Pope Benedict XVI was a man who prayed without ceasing. That was very obvious during his years as a priest, bishop and as pope. It was especially summed up when he chose, due to the limitations of his health, to resign the papacy and to live his final days in prayer. In his monastery at the Vatican, he lived a life of communion with God, especially centered on the Eucharist. The celebration of the Eucharist and the adoration of the Eucharist were for Pope Benedict XVI the core of his spirituality, which drew him into deep communion with the Lord. He was obviously well aware of the communal nature of the Eucharist, and his life in the monastery drew him even more in communion through the Eucharist with the Church. Pope Benedict XVI loved the Eucharist, and this is well expressed in his magnificent apostolic exhortation, Sacramentum Caritatis. Here, he expresses that the “Substantial conversion of bread and wine into His body and blood introduces within creation the principle of radical change, a sort of ‘nuclear fission,’ to use an image familiar to us today, which penetrates to the heart of all being, a change meant to set off a process which transforms reality, a process leading ultimately to the transfiguration of the entire world, to the point where God will be all in all (cf. 1 Cor 15:28).” It was the Eucharist which gave Pope Benedict XVI the ability to pray without ceasing in all of the many aspects of his ministry and in his life of monastic prayer.

Because of his deep prayer life and union with the Lord, Pope Benedict XVI was a man of interior joy. It is well to reflect upon the joy that is present in someone who possesses peace because of a deep relationship with the Lord. This peace is naturally expressed to others, not necessarily by exterior signs but by the peace which another feels in the presence of a joyful person. In his final work, What is Christianity, which he completed in his monastic retirement but was not published until after his passing, Pope Benedict said, “Let us proclaim Jesus Christ, not in order to gain as many members as possible for a community, much less for the sake of power. Let us speak about him because we feel that we must hand on this joy that was given to us. We will be credible announcers of Jesus Christ when we have truly encountered him in the depths of our being.” This was the joy that Benedict possessed and handed on through his deep life of union with the Lord in prayer.

Pope Benedict XVI was a man of gratitude to God. He expressed his gratitude in many ways but especially by being the person God had made him to be and using the talents which were given to him.

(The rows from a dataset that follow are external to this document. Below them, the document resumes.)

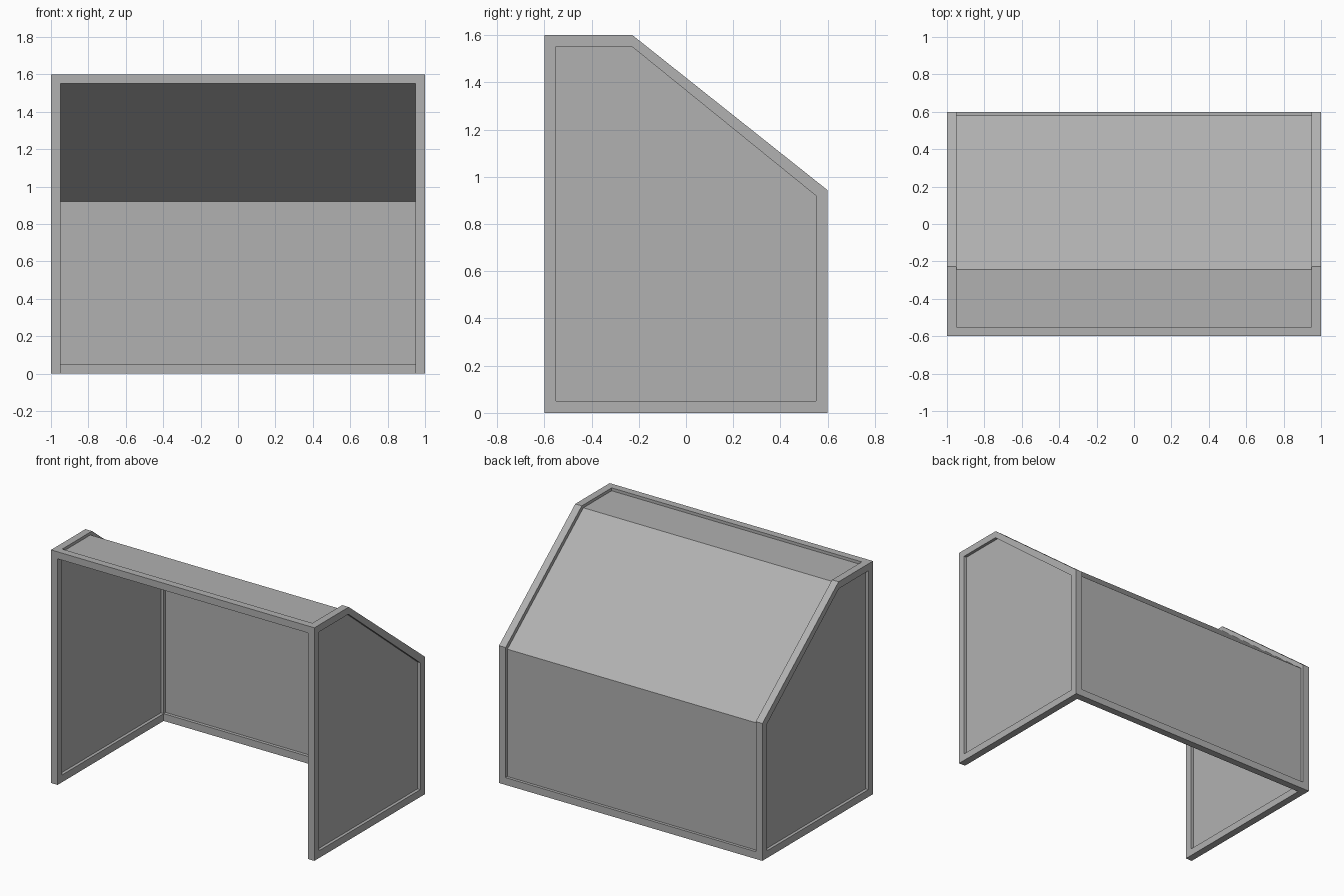
import bpy, bmesh

if "Cube" in bpy.data.objects:
    bpy.data.objects.remove(bpy.data.objects["Cube"])

grey = bpy.data.materials.new("dark_grey")
grey.diffuse_color = (0.44, 0.44, 0.44, 1)
grey.use_nodes = True
grey.node_tree.nodes["Principled BSDF"].inputs["Base Color"].default_value = grey.diffuse_color


def finish(name, bm, mirror=False):
    bmesh.ops.recalc_face_normals(bm, faces=bm.faces)
    mesh = bpy.data.meshes.new(name)
    bm.to_mesh(mesh)
    bm.free()
    mesh.materials.append(grey)
    obj = bpy.data.objects.new(name, mesh)
    bpy.context.collection.objects.link(obj)
    if mirror:
        obj.modifiers.new("mirror", 'MIRROR').use_axis = (True, False, False)
    return obj


def prism(name, profile, x0, x1, mirror=False):
    """Extrude a (y, z) profile from x0 to x1."""
    bm = bmesh.new()
    face = bm.faces.new([bm.verts.new((x0, y, z)) for y, z in profile])
    ext = bmesh.ops.extrude_face_region(bm, geom=[face])["geom"]
    verts = [g for g in ext if isinstance(g, bmesh.types.BMVert)]
    bmesh.ops.translate(bm, vec=(x1 - x0, 0, 0), verts=verts)
    # the extrude leaves the start cap open when it reuses the face
    bmesh.ops.holes_fill(bm, edges=bm.edges)
    return finish(name, bm, mirror)


def ring(name, outer, inner, x0, x1, mirror=False):
    """Closed frame between two (y, z) profiles."""
    bm = bmesh.new()
    loops = [[bm.verts.new((x, y, z)) for y, z in prof]
             for prof, x in ((outer, x0), (outer, x1), (inner, x1), (inner, x0))]
    n = len(outer)
    for k in range(4):
        a, b = loops[k], loops[(k + 1) % 4]
        for i in range(n):
            j = (i + 1) % n
            bm.faces.new((a[i], a[j], b[j], b[i]))
    return finish(name, bm, mirror)


def rect(y0, z0, y1, z1):
    return [(y0, z0), (y1, z0), (y1, z1), (y0, z1)]


# Side walls: raised frame with a thin sheet recessed on both faces
outer = [(-0.6, 0), (0.6, 0), (0.6, 0.943), (-0.227, 1.6), (-0.6, 1.6)]
inner = [(-0.55, 0.05), (0.55, 0.05), (0.55, 0.92), (-0.23, 1.552), (-0.55, 1.552)]
ring("side_frame", outer, inner, 0.95, 1.0, mirror=True)
prism("side_sheet", inner, 0.971, 0.979, mirror=True)

# Cross bars: front top and back bottom
prism("front_top_bar", rect(-0.6, 1.552, -0.55, 1.6), -0.95, 0.95)
prism("back_bottom_bar", rect(0.55, 0, 0.6, 0.05), -0.95, 0.95)

# Back, sloped and top sheets, mitred together
out = [(0.58, 0.05), (0.58, 0.924), (-0.244, 1.58), (-0.55, 1.58)]
ins = [(0.572, 0.05), (0.572, 0.92), (-0.247, 1.572), (-0.55, 1.572)]
for i, name in enumerate(("back_sheet", "sloped_roof_sheet", "flat_roof_sheet")):
    prism(name, [out[i], out[i + 1], ins[i + 1], ins[i]], -0.95, 0.95)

On the occasion of the celebration of his 90th birthday in the Vatican gardens of his monastery residence, Pope Benedict said, “My heart is full of gratitude for the 90 years that God has given me. There have been trials and hard times, but always He has guided me and rescued me, so I can continue my journey.” He accepted what came to him in life with gratitude to God, knowing that God was with him and would never let him down. How much our world today needs the spirit of gratitude which will enable us to recognize God and share His blessings with all those He has given to us.

The Vatican recently announced that it will publish a collection of the Sunday homilies which Pope Benedict XVI gave at the Masses he celebrated at the monastery for his household. While the date for the publication has not been announced, the homilies will truly be a rich source of continuing insight into the depths of Pope Benedict XVI’s spirituality and his prayer, joy and gratitude.

Again, in the words of Pope Francis, “May Pope Benedict XVI, who wisely and lovingly served the Church, for whom we feel such affection, gratitude and admiration, continue to bless us and accompany us from heaven, as we continue our journey to God.”


Most Revered Gerald M. Barbarito

January 12, 2024